By Anayat Durrani
With the New Year in full swing, there’s some movement on the EB-5 front. The Department of Homeland Security (DHS) today filed an unopposed motion to dismiss its appeal to the Behring Regional Center lawsuit.
The appeal was filed in August 2021 by Alejandro N. Mayorkas, Secretary of Homeland Security; Tracy Renaud, Acting Director, U.S. Citizenship and Immigration Services; Edie Pearson, USCIS Policy Branch Chief of the Immigrant Investor Program Office.
In Behring Regional Center v. Wolf case, the Behring Regional Center and the Greenberg Traurig law firm got the courts to disallow implementation of the EB-5 Modernization Rule, which reversed the required investment amount from $900,000 back to $500,000.
“The decision to dismiss the appeal provides clarity that all the direct EB-5 cases filed with the reduced amount of $500,000 are approvable and the prior rules on targeted employment areas are in force,” said Bernie Wolfsdorf, former President of the American Immigration Lawyers Association.
What the DHS dismissal means for the EB-5 industry
Judge Jacqueline Scott Corley issued a ruling on the Behring Regional Center lawsuit in June 2021, which found former Homeland Security Secretary Kevin McAleenan not lawfully serving in his position when he established the EB-5 Final Rule. The EB-5 Modernization Rule increased the minimum investment amount from $500,000 to $900,000 if the project is located in a Targeted Employment Area (TEA) and from $1 million to $1.8 million if outside of a TEA.

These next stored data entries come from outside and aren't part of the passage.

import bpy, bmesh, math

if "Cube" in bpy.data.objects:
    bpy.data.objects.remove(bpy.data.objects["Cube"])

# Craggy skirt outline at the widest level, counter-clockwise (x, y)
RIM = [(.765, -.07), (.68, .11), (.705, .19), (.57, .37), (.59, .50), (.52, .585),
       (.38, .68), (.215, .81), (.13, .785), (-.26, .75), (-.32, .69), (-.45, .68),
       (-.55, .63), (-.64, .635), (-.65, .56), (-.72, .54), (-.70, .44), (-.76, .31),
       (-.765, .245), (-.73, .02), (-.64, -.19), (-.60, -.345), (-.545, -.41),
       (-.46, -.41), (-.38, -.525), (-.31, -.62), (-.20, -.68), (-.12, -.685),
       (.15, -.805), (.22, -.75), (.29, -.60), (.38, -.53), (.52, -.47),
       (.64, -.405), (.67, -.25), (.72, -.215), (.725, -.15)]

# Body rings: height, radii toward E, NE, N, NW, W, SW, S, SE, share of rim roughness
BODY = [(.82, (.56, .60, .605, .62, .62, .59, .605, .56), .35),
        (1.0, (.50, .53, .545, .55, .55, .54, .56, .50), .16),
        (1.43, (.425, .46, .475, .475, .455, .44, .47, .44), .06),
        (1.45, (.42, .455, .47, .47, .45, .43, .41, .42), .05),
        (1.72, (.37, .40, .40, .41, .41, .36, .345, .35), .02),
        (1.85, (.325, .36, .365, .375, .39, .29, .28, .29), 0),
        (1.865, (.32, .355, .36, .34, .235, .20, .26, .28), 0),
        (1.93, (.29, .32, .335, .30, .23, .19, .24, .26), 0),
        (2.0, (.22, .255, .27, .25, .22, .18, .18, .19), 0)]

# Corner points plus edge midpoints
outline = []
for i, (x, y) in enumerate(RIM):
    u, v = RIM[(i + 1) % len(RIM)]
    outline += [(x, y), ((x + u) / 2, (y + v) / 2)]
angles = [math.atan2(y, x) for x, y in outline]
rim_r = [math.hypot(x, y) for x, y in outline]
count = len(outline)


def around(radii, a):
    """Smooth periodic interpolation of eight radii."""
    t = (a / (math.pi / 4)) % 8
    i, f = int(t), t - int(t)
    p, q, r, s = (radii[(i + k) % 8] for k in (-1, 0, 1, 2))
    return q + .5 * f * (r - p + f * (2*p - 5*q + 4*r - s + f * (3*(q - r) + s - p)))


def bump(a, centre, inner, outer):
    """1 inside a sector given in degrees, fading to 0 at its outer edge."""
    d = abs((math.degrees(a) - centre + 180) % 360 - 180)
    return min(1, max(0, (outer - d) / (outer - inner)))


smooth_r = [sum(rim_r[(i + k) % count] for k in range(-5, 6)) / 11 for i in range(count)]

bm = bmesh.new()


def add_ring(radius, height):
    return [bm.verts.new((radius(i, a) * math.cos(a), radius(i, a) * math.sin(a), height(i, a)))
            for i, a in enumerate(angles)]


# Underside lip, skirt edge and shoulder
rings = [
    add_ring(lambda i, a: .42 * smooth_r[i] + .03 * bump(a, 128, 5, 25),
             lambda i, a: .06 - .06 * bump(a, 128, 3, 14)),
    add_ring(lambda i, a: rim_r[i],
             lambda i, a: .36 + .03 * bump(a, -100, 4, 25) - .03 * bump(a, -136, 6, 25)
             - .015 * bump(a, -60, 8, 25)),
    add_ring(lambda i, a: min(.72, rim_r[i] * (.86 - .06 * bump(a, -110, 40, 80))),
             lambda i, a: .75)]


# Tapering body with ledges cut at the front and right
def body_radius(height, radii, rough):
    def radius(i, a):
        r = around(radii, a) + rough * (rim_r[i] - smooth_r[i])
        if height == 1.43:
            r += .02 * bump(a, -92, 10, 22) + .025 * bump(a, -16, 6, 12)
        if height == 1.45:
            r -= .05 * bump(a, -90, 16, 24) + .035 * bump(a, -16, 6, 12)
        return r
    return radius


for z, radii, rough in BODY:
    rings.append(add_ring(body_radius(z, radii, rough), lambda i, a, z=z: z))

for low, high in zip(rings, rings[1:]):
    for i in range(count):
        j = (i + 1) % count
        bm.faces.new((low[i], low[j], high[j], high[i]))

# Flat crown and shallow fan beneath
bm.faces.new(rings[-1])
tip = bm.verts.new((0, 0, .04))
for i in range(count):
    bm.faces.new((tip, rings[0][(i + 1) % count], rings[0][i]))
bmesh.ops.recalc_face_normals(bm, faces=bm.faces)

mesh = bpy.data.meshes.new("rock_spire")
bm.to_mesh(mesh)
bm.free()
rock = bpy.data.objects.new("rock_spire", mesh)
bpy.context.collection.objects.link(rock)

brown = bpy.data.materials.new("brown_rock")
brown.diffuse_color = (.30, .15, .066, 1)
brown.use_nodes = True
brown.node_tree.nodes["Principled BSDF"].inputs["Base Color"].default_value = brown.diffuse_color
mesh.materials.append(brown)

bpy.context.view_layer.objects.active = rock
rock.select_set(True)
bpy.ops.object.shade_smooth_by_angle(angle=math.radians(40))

Michael A. Harris, Esq., immigration lawyer for HarrisLaw, P.A. says the withdrawal of the DHS appeal of the Behring lawsuit means that EB-5 investors and the industry will be waiting to see if one of two things happens.
One of those is whether USCIS “promulgates new regulations which increase the minimum investment amount, provide new standards for determination of a TEA project location, and other integrity reform measures for investors, regional centers and projects,” he said. He says a prior regulation allowed for displaced EB-5 investors to preserve their priority date when re-filing due to a failed project, and added, “How will USCIS address this scenario and others in the future?”
He says the other possibility is if Congress passes new legislation codifying the regulations that USCIS sought to create.
“Whether this also includes a revival of the EB-5 Regional Center Program and other changes is uncertain at the moment. There have been proposed changes to the EB-5 Program since 2015, but so far Congress has not passed any of them,” says Harris.
Impact on EB-5 investment amount and reauthorization
The current minimum investment of $500,000 and state-determined high unemployment TEA designations may stay unchanged for months, Harris said.
The news of DHS filing an unopposed motion to dismiss its appeal to the Behring Regional Center lawsuit is welcome news in the interim.
“This is huge for the EB-5 direct program, and when Congress reauthorizes the Regional Center program, hopefully next month, we are going to see demand for EB-5 skyrocket,” said Wolfsdorf.